◆ **What you are asked to do**
How many lines in the entries below include the string "bmesh"? Answer with the number only.

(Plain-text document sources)
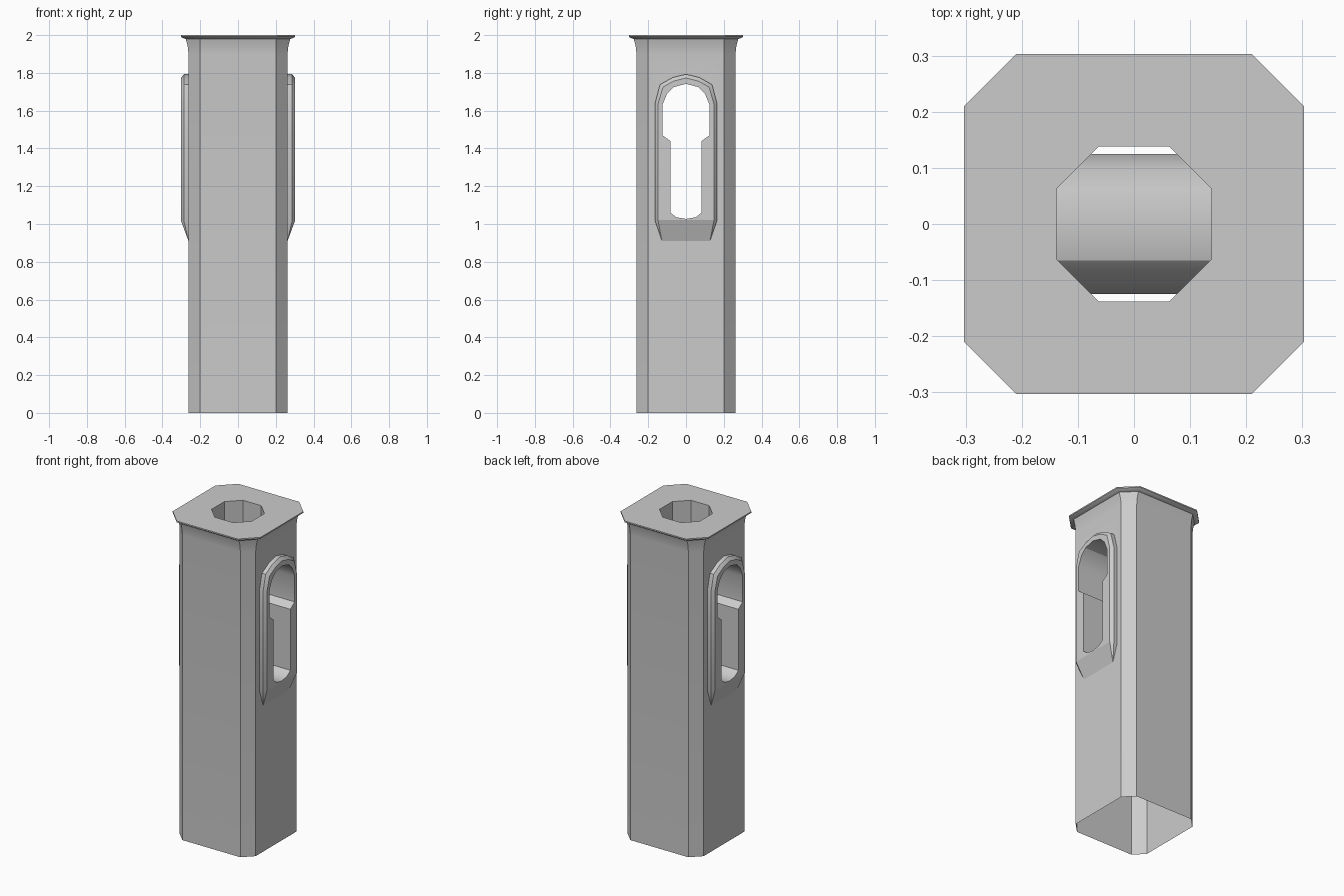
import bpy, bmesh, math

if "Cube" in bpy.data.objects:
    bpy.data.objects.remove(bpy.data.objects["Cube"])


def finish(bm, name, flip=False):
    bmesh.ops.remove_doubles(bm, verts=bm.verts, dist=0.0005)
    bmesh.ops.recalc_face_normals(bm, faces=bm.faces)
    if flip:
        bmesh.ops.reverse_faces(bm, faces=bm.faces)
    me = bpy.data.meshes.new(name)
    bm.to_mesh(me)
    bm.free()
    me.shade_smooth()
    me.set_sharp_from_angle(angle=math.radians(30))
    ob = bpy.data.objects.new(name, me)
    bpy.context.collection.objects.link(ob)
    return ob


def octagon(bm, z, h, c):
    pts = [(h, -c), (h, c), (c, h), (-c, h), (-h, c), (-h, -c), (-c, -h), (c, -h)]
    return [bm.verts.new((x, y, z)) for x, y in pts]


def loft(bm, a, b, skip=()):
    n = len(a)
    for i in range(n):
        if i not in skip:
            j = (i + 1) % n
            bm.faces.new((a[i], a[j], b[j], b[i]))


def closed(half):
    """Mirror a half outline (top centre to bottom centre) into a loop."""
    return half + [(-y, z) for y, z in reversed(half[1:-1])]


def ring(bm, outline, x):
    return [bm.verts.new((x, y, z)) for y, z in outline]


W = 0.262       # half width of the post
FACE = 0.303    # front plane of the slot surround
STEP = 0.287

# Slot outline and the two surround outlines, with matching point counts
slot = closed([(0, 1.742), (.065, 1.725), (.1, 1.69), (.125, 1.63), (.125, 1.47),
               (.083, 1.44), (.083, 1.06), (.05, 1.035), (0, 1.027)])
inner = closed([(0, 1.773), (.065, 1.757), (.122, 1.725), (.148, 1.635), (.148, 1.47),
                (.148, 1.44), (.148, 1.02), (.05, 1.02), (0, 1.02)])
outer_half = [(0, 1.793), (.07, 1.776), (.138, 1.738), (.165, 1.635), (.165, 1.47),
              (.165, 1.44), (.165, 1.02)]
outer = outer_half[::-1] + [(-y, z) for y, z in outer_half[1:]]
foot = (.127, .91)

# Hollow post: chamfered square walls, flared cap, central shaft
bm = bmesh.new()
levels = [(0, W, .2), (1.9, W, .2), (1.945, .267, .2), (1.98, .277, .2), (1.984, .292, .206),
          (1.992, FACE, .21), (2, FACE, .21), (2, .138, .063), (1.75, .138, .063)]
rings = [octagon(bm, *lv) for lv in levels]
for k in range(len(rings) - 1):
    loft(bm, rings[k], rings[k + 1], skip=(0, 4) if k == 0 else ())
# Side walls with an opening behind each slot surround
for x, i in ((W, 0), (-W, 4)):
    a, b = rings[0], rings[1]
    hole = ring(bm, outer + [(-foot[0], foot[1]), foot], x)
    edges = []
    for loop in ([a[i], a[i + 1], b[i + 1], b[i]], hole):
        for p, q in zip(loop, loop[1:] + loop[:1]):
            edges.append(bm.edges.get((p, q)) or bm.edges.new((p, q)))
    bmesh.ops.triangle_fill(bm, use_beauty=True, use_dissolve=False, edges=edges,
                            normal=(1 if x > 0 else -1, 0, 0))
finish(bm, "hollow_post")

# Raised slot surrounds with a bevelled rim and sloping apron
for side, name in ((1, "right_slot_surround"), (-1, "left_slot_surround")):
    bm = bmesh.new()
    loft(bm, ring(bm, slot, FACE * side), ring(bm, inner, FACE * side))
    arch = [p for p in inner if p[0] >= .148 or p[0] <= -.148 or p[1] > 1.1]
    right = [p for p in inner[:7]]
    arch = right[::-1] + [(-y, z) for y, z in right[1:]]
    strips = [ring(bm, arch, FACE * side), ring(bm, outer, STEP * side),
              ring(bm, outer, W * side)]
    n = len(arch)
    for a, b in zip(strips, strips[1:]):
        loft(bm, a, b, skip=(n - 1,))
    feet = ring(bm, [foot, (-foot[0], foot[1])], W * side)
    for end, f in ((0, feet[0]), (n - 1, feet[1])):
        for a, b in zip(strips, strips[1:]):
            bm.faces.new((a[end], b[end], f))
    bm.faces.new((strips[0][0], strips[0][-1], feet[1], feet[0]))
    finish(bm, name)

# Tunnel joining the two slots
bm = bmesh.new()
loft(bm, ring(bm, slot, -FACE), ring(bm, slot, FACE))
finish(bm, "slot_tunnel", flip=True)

◆ **Answer section**
8